[Stored data]
===

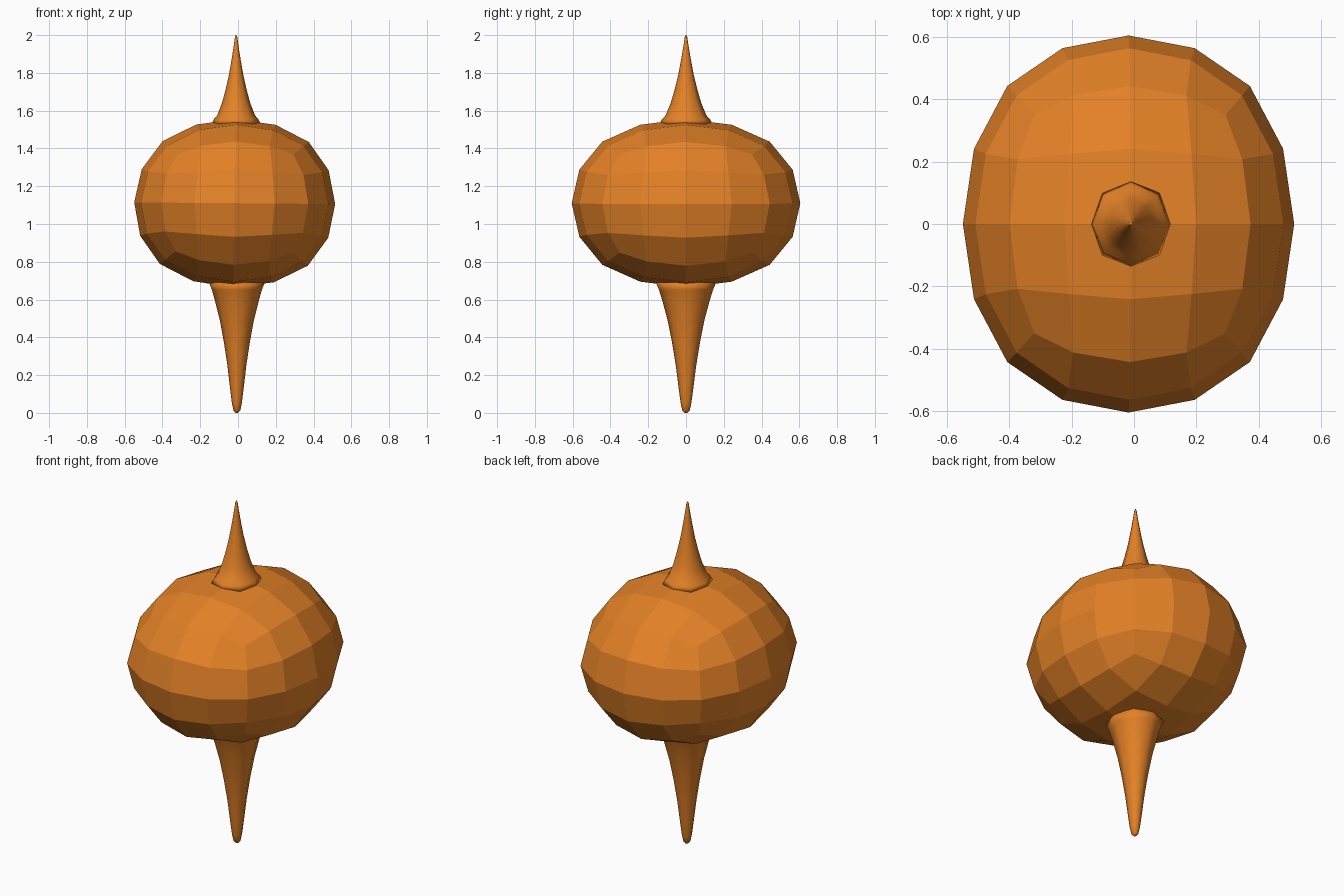
import bpy, bmesh, math

if "Cube" in bpy.data.objects:
    bpy.data.objects.remove(bpy.data.objects["Cube"])

orange = bpy.data.materials.new("orange")
orange.diffuse_color = (0.77, 0.22, 0.02, 1)
orange.use_nodes = True
orange.node_tree.nodes["Principled BSDF"].inputs["Base Color"].default_value = orange.diffuse_color


def add_object(name, bm):
    bmesh.ops.recalc_face_normals(bm, faces=bm.faces)
    mesh = bpy.data.meshes.new(name)
    bm.to_mesh(mesh)
    bm.free()
    mesh.materials.append(orange)
    obj = bpy.data.objects.new(name, mesh)
    bpy.context.collection.objects.link(obj)
    return obj


def spike(name, profile, cx, sides=8, stretch=1.08):
    """Smooth tapered spike: rings of (radius, z), slightly deeper than wide."""
    bm = bmesh.new()
    rings = []
    for r, z in profile:
        rings.append([bm.verts.new((cx + r * math.cos(math.tau * i / sides),
                                    r * stretch * math.sin(math.tau * i / sides), z))
                      for i in range(sides)])
    for a, b in zip(rings, rings[1:]):
        for i in range(sides):
            j = (i + 1) % sides
            bm.faces.new((a[i], a[j], b[j], b[i]))
    bm.faces.new(rings[0])
    bm.faces.new(rings[-1])
    for f in bm.faces:
        f.smooth = True
    return add_object(name, bm)


# Faceted body: a box rounded by two levels of subdivision, its underside leaning a little to -x
bm = bmesh.new()
bmesh.ops.create_cube(bm, size=2)
for v in bm.verts:
    low_left = v.co.z < 0 and v.co.x < 0
    v.co.x = v.co.x * 0.598 - 0.01 - (0.03 if low_left else 0)
    v.co.y *= 0.689
    v.co.z = 1.105 + v.co.z * 0.512 + (0.02 if low_left else 0)
body = add_object("body", bm)
rounding = body.modifiers.new("rounding", 'SUBSURF')
rounding.levels = rounding.render_levels = 2
rounding.use_limit_surface = False

# Upper spike, flaring where it meets the body
spike("top_spike", [(0.13, 1.53), (0.118, 1.555), (0.10, 1.575), (0.075, 1.64), (0.056, 1.71),
                    (0.038, 1.79), (0.024, 1.87), (0.013, 1.94), (0.006, 1.99), (0.002, 2.0)], -0.01)

# Lower spike, with a blunt tip
spike("bottom_spike", [(0.006, 0.0), (0.018, 0.012), (0.026, 0.05), (0.036, 0.13), (0.05, 0.25),
                       (0.068, 0.37), (0.09, 0.49), (0.115, 0.59), (0.132, 0.65), (0.148, 0.69)], -0.006)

===

Say only how many lines above contain "spike", with no other words.

(REPLY): 6